• [What is needed] Locate each line below that includes "objects" and reproduce it.

Dataset entries:
======

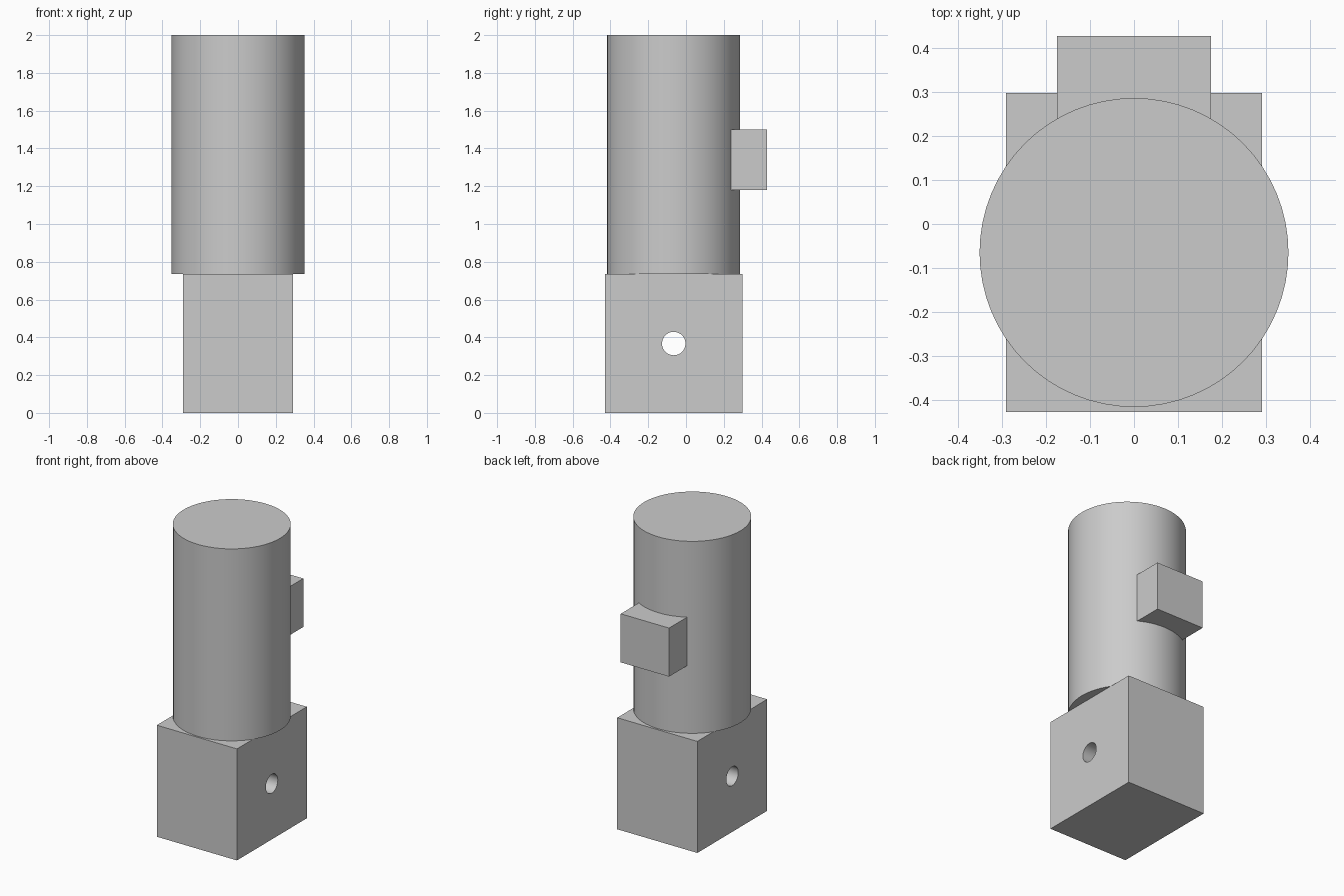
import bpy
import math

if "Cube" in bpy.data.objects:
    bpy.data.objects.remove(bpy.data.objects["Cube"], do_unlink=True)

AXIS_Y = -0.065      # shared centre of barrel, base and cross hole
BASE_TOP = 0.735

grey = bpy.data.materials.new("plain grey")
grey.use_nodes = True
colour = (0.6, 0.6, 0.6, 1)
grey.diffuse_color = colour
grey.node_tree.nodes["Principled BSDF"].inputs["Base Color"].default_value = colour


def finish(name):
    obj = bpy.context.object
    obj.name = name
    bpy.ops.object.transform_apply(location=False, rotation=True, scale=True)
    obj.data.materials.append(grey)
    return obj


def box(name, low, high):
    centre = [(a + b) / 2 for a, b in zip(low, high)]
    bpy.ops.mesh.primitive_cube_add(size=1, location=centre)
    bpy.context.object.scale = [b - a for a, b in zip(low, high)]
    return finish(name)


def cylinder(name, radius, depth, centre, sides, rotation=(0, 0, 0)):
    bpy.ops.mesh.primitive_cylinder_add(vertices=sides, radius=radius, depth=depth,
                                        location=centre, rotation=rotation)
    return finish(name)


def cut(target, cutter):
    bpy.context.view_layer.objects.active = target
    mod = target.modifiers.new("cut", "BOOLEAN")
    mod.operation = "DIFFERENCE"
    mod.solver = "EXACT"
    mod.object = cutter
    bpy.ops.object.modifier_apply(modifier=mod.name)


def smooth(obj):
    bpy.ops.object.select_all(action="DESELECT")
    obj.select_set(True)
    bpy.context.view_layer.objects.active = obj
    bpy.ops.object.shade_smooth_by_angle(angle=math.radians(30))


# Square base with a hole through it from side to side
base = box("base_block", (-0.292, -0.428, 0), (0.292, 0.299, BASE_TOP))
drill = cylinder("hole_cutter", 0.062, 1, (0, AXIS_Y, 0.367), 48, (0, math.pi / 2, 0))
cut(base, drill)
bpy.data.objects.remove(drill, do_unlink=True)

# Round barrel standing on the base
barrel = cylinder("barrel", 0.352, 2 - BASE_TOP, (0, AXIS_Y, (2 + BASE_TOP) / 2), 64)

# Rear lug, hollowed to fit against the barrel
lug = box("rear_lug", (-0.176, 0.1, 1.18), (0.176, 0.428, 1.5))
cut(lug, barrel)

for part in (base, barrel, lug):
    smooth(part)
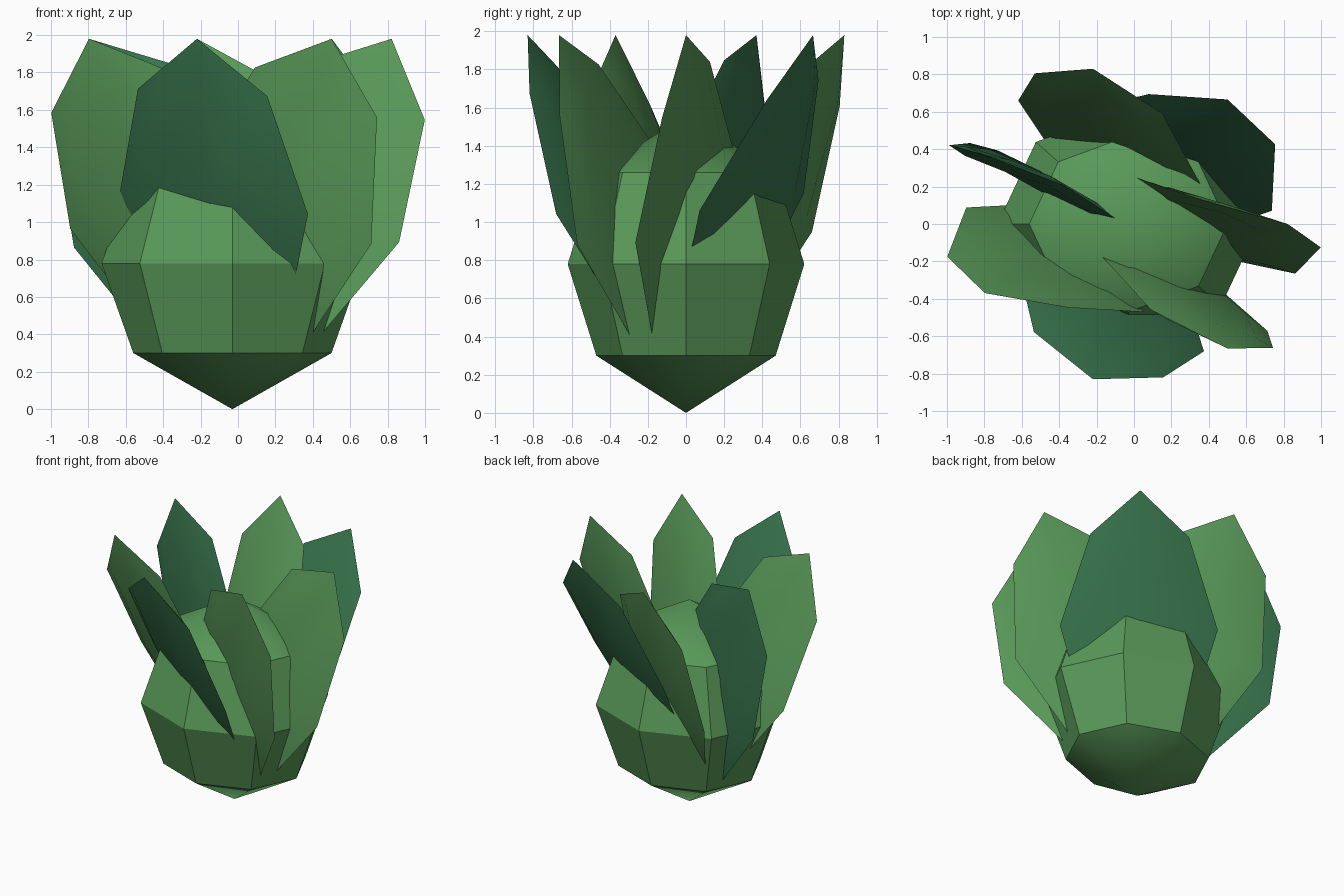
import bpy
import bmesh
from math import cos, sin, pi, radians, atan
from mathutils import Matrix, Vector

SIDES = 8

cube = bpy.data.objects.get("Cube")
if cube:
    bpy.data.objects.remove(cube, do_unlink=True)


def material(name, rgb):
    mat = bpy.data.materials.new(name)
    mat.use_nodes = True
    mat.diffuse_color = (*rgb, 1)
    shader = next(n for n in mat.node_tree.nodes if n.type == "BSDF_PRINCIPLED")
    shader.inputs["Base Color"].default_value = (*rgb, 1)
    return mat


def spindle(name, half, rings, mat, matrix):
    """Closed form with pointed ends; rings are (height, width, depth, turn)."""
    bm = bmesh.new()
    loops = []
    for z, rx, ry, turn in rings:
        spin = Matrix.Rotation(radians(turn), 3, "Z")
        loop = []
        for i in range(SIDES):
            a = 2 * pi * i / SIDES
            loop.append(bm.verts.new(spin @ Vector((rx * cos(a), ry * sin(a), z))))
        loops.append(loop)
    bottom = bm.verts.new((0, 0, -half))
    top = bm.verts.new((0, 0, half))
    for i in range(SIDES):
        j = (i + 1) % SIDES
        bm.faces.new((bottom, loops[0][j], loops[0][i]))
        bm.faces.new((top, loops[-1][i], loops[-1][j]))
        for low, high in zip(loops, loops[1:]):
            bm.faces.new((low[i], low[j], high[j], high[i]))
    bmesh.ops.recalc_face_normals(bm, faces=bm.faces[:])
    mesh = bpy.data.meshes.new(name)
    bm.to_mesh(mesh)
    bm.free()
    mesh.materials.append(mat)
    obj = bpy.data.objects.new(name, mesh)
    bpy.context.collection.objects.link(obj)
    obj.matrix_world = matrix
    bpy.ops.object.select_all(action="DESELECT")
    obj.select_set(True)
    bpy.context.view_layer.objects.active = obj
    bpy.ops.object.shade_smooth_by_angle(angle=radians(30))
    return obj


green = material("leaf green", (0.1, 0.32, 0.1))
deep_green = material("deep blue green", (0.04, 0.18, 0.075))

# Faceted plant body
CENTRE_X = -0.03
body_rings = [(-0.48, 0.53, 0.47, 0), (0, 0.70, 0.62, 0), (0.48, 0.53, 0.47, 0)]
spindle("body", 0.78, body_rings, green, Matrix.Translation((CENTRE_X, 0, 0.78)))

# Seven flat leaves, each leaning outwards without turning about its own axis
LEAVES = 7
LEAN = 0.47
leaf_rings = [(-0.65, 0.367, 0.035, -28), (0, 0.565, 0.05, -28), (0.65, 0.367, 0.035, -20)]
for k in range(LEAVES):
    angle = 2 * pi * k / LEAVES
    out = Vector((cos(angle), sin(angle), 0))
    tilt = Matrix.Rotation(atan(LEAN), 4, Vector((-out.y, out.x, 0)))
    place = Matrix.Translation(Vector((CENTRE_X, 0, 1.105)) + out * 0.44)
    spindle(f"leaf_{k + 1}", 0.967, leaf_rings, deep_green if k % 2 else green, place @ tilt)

======

• [Task result]
if "Cube" in bpy.data.objects:
    bpy.data.objects.remove(bpy.data.objects["Cube"], do_unlink=True)
    bpy.context.view_layer.objects.active = target
    bpy.context.view_layer.objects.active = obj
bpy.data.objects.remove(drill, do_unlink=True)
cube = bpy.data.objects.get("Cube")
    bpy.data.objects.remove(cube, do_unlink=True)
    obj = bpy.data.objects.new(name, mesh)
    bpy.context.collection.objects.link(obj)
    bpy.context.view_layer.objects.active = obj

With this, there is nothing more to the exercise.